Many art materials are made with animal products: you have squirrel hair being used for paintbrushes, and some art papers are coated with gelatin. Many watercolour paints use ox blood and other animal ingredients in some of the colours, and you can even find some children’s crayons made with pork. If you like to get creative, here are some sustainable and vegan-friendly alternatives.
Watercolor Life is a gorgeous book by London artist Emma Block, showing the simplicity of watercolours – a basic palette of paints, a few brushes and nice thick paper. This book has 40 lessons to help you explore techniques, build creative confidence and discover a unique style of painting. Learn how to paint people, plants and animals and create washes. Includes colour theory 101 to create your own art, and a techniques glossary.
Eco Watercolours & Vegan Brushes
Dana’s Wonder Forest Watercolour Brush Set. Designed to last years (so worth the ship from Canada), these brushes have quality synthetic tips pointed to razor precision for the finest detail. Sold in a set of 6 with premium slim comfortable wooden handles, Dana also sells a Wash Brush. The plastic cover can be recycled in supermarket bins.
Kaia Natural Watercolor Paints are what every earth-conscious artist has been looking for: a palette of beautiful watercolours that are kind to the earth and animals. Made with love in The Netherlands, these superior quality paints contain 85% to 90% pigment (compared to 10% to 40% pigments for conventional paints). So you need less to use more colour, so they don’t work out any more expensive. Most watercolours contain chemicals and some even contain carmine (from beetles), honey, animal glycerine and ox gall (from cow’s liver).
Packed in sturdy cardboard boxes, the main box has 10 cups. All colours are transparent, bar Ochre Yellow and Rust Red (semi-transparent). The paints are made from earth pigments (crushed rock) or white clay (with vegetable dyes). This means they also don’t contain plastic microbeads that end up in our waterways. Kara suggests using these paints with 300gram plus of watercolour paper. Find sustainable brands at Strathmore or Fabriano Artistico (recycled paper) or Hemp watercolour paper.
Learn to Paint Watercolour Books

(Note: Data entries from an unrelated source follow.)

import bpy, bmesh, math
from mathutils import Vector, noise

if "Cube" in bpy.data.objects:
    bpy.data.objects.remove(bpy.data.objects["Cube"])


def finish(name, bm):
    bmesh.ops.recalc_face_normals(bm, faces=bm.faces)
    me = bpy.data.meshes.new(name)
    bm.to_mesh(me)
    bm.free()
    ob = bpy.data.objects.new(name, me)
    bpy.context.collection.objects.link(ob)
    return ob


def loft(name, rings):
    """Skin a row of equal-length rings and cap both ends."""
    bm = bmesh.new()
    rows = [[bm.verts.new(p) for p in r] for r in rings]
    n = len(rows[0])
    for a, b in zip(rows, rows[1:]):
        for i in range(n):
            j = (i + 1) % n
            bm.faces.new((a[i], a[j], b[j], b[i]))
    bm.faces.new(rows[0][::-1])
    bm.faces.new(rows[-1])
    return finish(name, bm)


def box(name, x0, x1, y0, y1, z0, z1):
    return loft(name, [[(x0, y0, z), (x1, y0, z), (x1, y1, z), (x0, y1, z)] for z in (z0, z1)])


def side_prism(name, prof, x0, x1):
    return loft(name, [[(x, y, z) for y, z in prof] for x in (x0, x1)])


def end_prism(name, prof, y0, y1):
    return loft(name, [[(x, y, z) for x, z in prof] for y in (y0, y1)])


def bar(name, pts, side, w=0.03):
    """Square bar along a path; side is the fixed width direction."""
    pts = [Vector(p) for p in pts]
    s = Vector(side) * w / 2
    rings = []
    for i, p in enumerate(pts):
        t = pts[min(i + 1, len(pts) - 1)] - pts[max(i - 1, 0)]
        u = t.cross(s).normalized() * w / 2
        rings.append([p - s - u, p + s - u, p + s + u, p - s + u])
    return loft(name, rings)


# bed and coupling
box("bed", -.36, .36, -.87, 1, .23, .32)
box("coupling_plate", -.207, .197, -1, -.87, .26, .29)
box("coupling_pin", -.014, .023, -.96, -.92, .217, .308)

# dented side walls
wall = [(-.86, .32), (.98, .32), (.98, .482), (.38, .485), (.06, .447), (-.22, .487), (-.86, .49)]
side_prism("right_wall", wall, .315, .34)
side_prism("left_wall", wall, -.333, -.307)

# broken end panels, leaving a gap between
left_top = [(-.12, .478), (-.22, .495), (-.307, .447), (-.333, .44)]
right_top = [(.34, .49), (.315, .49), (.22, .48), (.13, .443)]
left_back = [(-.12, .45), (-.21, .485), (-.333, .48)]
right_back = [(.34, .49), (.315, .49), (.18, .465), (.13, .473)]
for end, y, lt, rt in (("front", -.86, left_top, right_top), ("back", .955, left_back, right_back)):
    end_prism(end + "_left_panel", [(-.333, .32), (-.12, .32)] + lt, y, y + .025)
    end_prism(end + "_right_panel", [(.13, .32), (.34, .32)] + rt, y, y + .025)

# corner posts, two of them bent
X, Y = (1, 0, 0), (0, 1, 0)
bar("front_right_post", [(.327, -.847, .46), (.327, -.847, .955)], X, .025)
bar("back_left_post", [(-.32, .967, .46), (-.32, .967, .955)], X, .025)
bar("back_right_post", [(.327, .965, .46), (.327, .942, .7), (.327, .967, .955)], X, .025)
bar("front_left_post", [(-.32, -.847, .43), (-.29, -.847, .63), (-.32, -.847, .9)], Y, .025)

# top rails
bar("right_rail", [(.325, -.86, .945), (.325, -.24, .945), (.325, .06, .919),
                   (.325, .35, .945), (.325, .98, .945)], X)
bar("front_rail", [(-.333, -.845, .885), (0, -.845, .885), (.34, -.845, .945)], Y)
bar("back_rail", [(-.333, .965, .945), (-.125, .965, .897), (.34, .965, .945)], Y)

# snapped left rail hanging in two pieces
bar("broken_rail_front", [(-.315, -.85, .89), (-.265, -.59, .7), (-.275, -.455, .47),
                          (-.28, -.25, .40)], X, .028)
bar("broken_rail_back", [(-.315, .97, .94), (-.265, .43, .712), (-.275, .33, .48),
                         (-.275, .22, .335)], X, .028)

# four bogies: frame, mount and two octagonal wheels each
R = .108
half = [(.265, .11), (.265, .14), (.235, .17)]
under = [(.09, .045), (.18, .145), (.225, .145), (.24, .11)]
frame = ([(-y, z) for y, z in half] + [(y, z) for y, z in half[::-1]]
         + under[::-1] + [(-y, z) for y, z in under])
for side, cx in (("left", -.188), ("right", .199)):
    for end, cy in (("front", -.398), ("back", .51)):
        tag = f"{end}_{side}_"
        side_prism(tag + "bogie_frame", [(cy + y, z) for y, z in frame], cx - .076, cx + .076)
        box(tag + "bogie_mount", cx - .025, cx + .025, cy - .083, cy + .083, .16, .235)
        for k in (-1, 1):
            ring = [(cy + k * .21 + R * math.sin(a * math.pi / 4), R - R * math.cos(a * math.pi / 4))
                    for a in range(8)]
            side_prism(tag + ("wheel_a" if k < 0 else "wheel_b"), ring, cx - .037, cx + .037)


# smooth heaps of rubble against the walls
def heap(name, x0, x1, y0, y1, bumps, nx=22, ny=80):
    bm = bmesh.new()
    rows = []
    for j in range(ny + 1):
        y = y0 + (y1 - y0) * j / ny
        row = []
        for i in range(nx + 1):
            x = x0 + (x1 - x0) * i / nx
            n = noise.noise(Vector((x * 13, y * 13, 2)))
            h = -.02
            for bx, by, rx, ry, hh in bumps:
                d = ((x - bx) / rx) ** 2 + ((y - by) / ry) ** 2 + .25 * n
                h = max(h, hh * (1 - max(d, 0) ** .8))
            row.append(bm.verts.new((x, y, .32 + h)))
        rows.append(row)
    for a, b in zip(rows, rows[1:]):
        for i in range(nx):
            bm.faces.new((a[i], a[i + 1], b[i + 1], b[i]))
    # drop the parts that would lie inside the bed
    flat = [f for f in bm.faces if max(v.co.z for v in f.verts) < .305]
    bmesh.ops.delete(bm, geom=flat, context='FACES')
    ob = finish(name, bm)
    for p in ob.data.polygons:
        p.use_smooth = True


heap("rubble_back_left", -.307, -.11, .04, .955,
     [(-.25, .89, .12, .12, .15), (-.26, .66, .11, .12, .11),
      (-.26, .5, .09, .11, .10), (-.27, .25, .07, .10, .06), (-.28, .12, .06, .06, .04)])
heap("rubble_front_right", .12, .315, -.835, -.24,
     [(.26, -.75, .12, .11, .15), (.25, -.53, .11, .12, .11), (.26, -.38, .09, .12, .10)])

Birds, Bees & Blossom is a guide to botanical and animal watercolour painting. Botanical artist Harriet shows how to paint modern watercolour arts to treasure and share. With easy instructions for various levels, the book offers 30 projects to paint beautiful butterflies, bumblebees, birds and botanicals from around the world. In the final chapter, you’ll find a guide to composing stunning patterns and scenes with your own botanical watercolour creations. Use your new skills to make art for your wall, unique cards, invites or just paint for pleasure. Projects include:
- Bengal Tiger
- Chilean Flamingo
- Prickly Pear
- Garden Tiger Moth
- White-Tailed Deer
- Polar Bear
- Arctic Poppy
Watercolor for Relaxation offers 25 beginner-friendly projects to lclear your mind and let go of stress. Includes peaceful landscapes and tranquill abstract patterns.
Children’s Vegan Sustainable Art Materials
The New Playroom is a beautiful 34-page colour guide by a kindergarten teacher who trained in the Italian method of Reggio Emilia. Learn how to design a creative space, even in a bedroom corner. Design a creative space for your child, so that when it’s chilly or raining or your child just wants some indoor time, he or she can retreat to paint and play, rather than veg out in front of computer games.
Remove small parts/batteries (stores must take all brands back). Supervise younger children and keep art materials away from pets and very young children. Coccoina is a nontoxic glue (avoid tin version, it contains boar bristles). All glue is toxic to pets.
- Natural Pavement Chalk is a Germany brand of chunky chalk to use on blackboards. Almost dust-free, it’s nontoxic and vegan and washable, in 7 colours. Age 3 plus.
- Natural Earth Paint offers powder paints made from earth, minerals and plants, ideal to paint with fingers. Mix with water to make a creamy tempera like paint, add more paint to make watercolours.